I want to encourage you to read Brad Leithauser’s recent article in The New Yorker: “Tom Stoppard’s ‘Arcadia’ at Twenty” (August 9, 2013; http://www.newyorker.com/online/blogs/books/2013/08/tom-stoppards-arcadia-at-twenty.html). For those of you who don’t know the play, his article gives a lovely overview, allowing you to discuss the play with your student at dinner. Leithauser also states that “I feel irrationally, impossibly confident that ‘Arcadia’ is the finest play written in my lifetime.” (while he acknowledges that plays such as “Waiting for Godot,” “Pygmalion,” and “The Importance of Being Ernest” are also great plays, just written before he was born). I whole-heartedly agree, taking it one step further: I believe Arcadia is the seminal play of the 20th century!
Why do I say that? Not only does Stoppard weave science (the second law of thermodynamics), math (the main character is a math prodigy), Romantic poetry (Lord Byron figures in the plot), gardens (from an Enlightenment to a Romantic sensibility), and Latin verse (and the tutor is named Septimus) into a swirl of witty phrases, double entendres, and complex overlaps that elucidate the meaning of Time…as if all this weaving isn’t enough to justify my claim, Stoppard also has achieved a dramatic tension using “stage business” that is unprecedented.
There are two time casts (one contemporary to our day and the other one living in 1809-1812), with each cast occupying the same gracious room at a country estate, Sidley Park, in alternating scenes. First we see the early 19th century reality of what happened, and then we hear the 21st century assumptions and interpretations of what they think happened…with only the audience alert to the remarkable mix of prescient insights with abysmal presumptions. Props never leave the set, so a book or apple handled by Thomasina in 1809 might in the next scene be handled by a character in our day. Most astonishing, however, is the moment when the two casts suddenly merge on stage, both groups appearing simultaneously together in the final scene, blind to each other’s existence but sometimes turning the pages of the same book in sync, separated by 200 years. The stage trick that actually merges the two casts is one of the highlights of modern drama, I believe, and takes my breath away each time I see it.
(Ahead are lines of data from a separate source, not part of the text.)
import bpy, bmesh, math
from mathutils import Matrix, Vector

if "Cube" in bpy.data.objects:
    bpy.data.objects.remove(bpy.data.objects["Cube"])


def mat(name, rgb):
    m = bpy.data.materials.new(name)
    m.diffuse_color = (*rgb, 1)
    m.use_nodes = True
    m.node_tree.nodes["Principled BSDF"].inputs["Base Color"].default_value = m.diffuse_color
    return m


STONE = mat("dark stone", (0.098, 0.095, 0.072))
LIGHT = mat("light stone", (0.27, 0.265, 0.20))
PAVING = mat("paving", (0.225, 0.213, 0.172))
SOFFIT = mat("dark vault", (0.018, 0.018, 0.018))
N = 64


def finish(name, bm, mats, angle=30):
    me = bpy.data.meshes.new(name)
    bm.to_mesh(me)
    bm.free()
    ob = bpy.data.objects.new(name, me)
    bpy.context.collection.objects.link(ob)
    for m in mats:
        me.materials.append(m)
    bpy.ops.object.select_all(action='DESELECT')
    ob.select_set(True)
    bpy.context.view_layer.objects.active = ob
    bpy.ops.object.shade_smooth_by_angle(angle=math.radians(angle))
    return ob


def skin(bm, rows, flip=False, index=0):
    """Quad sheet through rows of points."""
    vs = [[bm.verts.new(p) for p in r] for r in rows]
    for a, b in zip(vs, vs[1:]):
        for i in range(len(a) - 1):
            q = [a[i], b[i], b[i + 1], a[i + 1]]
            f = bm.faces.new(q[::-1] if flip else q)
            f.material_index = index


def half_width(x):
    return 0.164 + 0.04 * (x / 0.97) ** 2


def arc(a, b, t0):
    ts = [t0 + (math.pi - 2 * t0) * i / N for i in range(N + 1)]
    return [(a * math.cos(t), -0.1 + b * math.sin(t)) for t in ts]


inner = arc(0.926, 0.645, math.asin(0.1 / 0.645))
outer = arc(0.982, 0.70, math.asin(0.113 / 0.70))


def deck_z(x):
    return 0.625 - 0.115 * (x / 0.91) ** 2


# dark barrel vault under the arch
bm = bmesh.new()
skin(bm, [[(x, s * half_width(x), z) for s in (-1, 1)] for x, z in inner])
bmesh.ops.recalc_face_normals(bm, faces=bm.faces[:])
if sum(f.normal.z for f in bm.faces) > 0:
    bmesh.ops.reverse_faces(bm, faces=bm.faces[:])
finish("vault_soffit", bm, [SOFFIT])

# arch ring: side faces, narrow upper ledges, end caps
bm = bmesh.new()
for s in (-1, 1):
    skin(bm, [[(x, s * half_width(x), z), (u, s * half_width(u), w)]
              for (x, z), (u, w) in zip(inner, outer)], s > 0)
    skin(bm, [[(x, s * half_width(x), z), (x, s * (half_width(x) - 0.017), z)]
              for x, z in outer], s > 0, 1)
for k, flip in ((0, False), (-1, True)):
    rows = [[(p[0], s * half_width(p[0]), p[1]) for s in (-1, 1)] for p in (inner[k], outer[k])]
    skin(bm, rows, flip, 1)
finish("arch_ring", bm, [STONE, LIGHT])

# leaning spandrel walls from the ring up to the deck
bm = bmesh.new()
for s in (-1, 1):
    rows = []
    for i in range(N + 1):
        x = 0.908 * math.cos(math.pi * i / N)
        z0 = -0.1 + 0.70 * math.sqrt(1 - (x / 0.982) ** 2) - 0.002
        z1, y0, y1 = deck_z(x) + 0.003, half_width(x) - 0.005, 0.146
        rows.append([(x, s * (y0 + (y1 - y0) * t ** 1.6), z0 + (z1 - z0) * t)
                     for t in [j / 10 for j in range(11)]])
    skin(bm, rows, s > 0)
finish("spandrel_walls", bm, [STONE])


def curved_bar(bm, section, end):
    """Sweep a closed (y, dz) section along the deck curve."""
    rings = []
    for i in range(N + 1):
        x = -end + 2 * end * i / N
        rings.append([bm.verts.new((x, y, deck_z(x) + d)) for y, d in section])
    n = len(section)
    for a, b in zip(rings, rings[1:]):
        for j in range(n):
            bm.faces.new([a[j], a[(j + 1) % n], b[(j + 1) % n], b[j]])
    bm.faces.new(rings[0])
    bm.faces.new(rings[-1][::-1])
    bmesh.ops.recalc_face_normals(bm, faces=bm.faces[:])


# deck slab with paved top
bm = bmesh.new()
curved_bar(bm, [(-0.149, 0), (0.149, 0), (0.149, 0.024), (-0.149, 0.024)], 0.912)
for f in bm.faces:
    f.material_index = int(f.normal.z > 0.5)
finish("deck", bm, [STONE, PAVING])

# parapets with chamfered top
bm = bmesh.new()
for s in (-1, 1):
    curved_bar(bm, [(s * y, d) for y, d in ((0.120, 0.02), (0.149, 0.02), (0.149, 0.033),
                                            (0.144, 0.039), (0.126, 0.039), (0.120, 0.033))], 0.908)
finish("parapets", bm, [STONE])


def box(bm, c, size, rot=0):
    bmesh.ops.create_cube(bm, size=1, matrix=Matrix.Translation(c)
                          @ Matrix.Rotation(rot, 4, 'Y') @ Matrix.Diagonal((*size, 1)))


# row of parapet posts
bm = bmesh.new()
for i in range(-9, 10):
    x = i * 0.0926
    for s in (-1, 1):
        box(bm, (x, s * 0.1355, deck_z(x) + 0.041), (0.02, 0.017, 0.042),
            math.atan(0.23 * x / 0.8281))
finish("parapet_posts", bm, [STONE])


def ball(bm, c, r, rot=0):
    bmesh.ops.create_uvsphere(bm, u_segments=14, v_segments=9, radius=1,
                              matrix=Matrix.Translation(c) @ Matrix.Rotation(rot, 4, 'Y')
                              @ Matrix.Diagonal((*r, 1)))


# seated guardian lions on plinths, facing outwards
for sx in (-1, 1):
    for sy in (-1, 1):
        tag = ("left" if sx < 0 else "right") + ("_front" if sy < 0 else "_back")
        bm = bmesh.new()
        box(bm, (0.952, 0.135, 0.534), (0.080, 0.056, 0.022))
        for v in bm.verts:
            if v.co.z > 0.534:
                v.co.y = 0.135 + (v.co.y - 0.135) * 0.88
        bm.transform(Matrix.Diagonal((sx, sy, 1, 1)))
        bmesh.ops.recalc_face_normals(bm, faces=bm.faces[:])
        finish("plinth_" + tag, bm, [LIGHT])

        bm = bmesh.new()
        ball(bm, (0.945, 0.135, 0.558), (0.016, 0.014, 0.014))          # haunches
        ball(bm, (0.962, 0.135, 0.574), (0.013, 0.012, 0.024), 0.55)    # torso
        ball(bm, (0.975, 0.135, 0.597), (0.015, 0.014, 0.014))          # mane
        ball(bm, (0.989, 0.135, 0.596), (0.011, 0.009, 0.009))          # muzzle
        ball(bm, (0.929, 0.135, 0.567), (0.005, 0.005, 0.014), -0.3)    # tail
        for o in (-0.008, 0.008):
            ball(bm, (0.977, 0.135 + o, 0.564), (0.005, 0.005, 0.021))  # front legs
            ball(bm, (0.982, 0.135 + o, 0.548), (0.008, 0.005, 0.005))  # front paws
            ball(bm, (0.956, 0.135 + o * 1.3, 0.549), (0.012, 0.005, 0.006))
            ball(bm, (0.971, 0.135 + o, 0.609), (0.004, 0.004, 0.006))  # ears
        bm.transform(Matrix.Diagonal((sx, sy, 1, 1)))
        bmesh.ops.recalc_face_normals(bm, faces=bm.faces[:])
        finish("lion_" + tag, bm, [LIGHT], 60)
While most of our students had to read this play without the benefit of seeing it performed first (an especially tough task given the importance of the stage business I just described), we are blessed to have eight student volunteers doing a dramatic reading of two scenes the day before we all have group discussions of the play. Talk about type casting! A BUA student can really identify with this play.
So happy 20th birthday, Arcadia. May your complex mix of comedy and tragedy elevate the Academy’s appreciation for a humanistic education!
James S. Berkman
Head of School